As rates of teacher attrition continue to increase across the United States, school districts are trying to determine effective methods of retaining quality teachers for their classrooms (Ingersoll, 2012). Comprehensive teacher induction programs have shown to decrease rates of teacher attrition when implemented over a multiple-year span (Goldrick, 2016). This has created the need for school districts to determine if the costs associated with the implementation of comprehensive teacher induction programs are worthwhile investments. This study involved an examination of the perceptions of Missouri superintendents and/or human resources designees and secondary school principals regarding the benefits of comprehensive teacher induction programs and the role played by secondary school principals in those programs.
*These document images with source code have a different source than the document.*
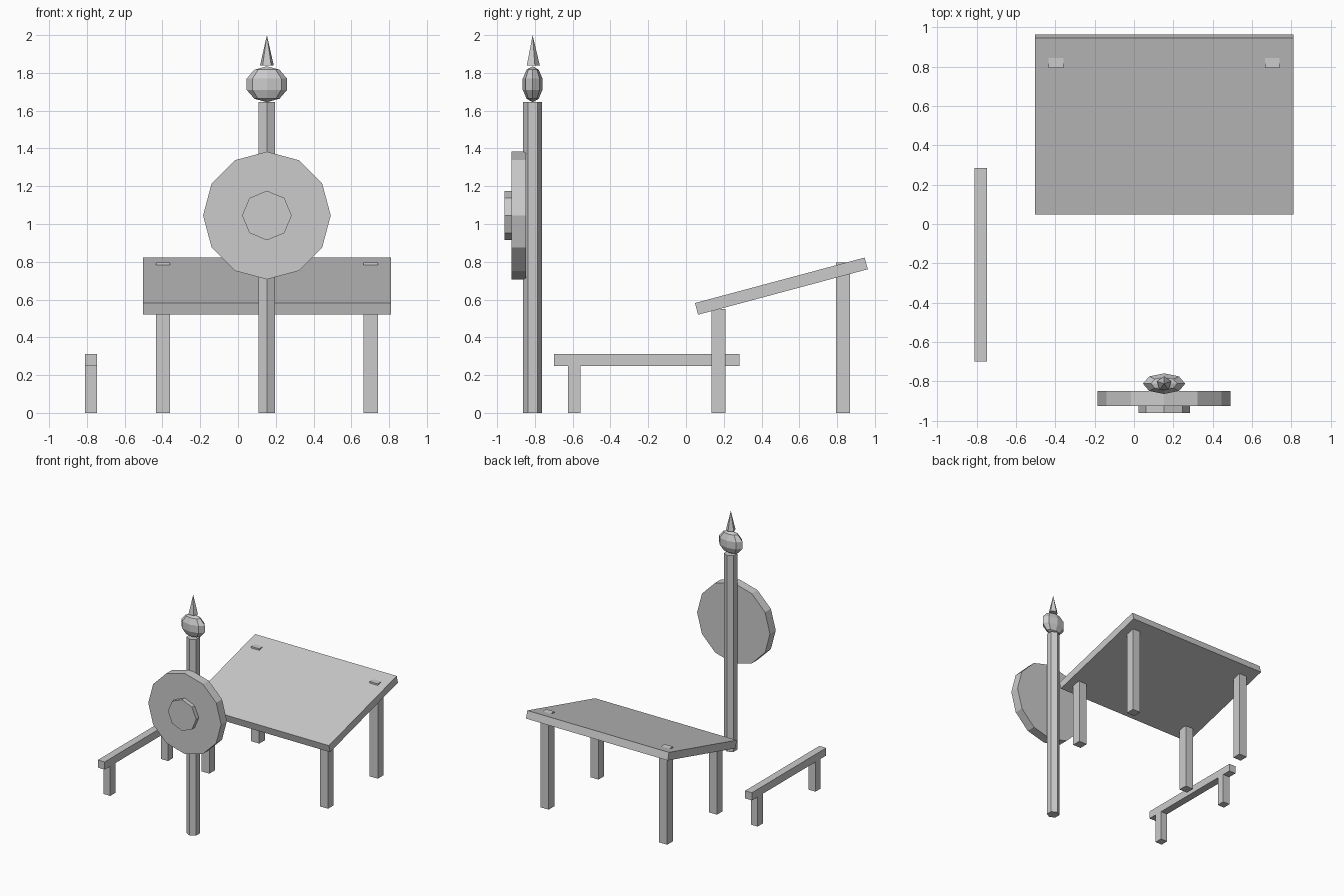
import bpy
from math import radians, pi

if "Cube" in bpy.data.objects:
    bpy.data.objects.remove(bpy.data.objects["Cube"])

CX = 0.153        # shared centre line of table and post
POST_Y = -0.812


def box(name, loc, size, tilt=0.0):
    bpy.ops.mesh.primitive_cube_add(size=1, location=loc, rotation=(tilt, 0, 0))
    ob = bpy.context.object
    ob.name = name
    ob.scale = size
    return ob


def prism(name, sides, r1, r2, depth, loc, rot=(0, 0, 0)):
    bpy.ops.mesh.primitive_cone_add(vertices=sides, radius1=r1, radius2=r2,
                                    depth=depth, location=loc, rotation=rot)
    bpy.context.object.name = name
    return bpy.context.object


# Sloping table top
box("table_top", (CX, 0.505, 0.671), (1.314, 0.93, 0.064), radians(15))

# Table legs; the back pair pokes slightly through the top
for side, tag in ((-1, "left"), (1, "right")):
    for y, h, row in ((0.172, 0.55, "front"), (0.832, 0.795, "back")):
        box(f"{row}_{tag}_leg", (CX + side * 0.55, y, h / 2), (0.075, 0.075, h))

# Low bench with two legs
box("bench_seat", (-0.779, -0.208, 0.281), (0.063, 0.984, 0.064))
for i, y in enumerate((-0.592, 0.174)):
    box(f"bench_leg_{i + 1}", (-0.779, y, 0.125), (0.063, 0.067, 0.25))

# Six-sided post
prism("post", 6, 0.05, 0.05, 1.645, (CX, POST_Y, 1.645 / 2))

# Round sign board with hub, facing the front
prism("sign_disc", 12, 0.338, 0.338, 0.077, (CX, -0.8865, 1.045), (pi / 2, 0, 0))
prism("sign_hub", 8, 0.131, 0.131, 0.036, (CX, -0.942, 1.045), (pi / 2, 0, 0))

# Flattened bulb and spike on the post
bpy.ops.mesh.primitive_uv_sphere_add(segments=8, ring_count=5, radius=1,
                                     location=(CX, POST_Y, 1.74))
bulb = bpy.context.object
bulb.name = "post_bulb"
bulb.scale = (0.113, 0.055, 0.095)
prism("post_spike", 5, 0.038, 0, 0.16, (CX, POST_Y, 1.92))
Interview responses were collected and analyzed using coding methods to identify common phrases, key words, and themes. The findings of this study revealed the administrators believe teacher induction programs are beneficial in terms of reducing teacher attrition and establishing a collaborative culture for school districts. Furthermore, the administrators agreed secondary school principals have assumed a greater role in teacher induction than in years past. Although research exists defining comprehensive teacher induction and the most effective components of such programs, there still exists a discrepancy among school districts as to how new teachers are supported. School superintendents, school boards, and state policymakers should be prepared to evaluate the teacher induction programs across the state to determine the breadth of this disparity and to make attempts to narrow these discrepancies as a way to provide high quality instruction in all school districts.
|Commitee:||DeVore, Sherry, Humble, Danny|
|School Location:||United States -- Missouri|
|Source:||DAI-A 78/05(E), Dissertation Abstracts International|
|Subjects:||Educational leadership, School administration, Secondary education|
|Keywords:||Teacher attrition, Teacher induction programs|
Copyright in each Dissertation and Thesis is retained by the author. All Rights Reserved
The supplemental file or files you are about to download were provided to ProQuest by the author as part of a
dissertation or thesis. The supplemental files are provided "AS IS" without warranty. ProQuest is not responsible for the
content, format or impact on the supplemental file(s) on our system. in some cases, the file type may be unknown or
may be a .exe file. We recommend caution as you open such files.
Copyright of the original materials contained in the supplemental file is retained by the author and your access to the
supplemental files is subject to the ProQuest Terms and Conditions of use.
Depending on the size of the file(s) you are downloading, the system may take some time to download them. Please be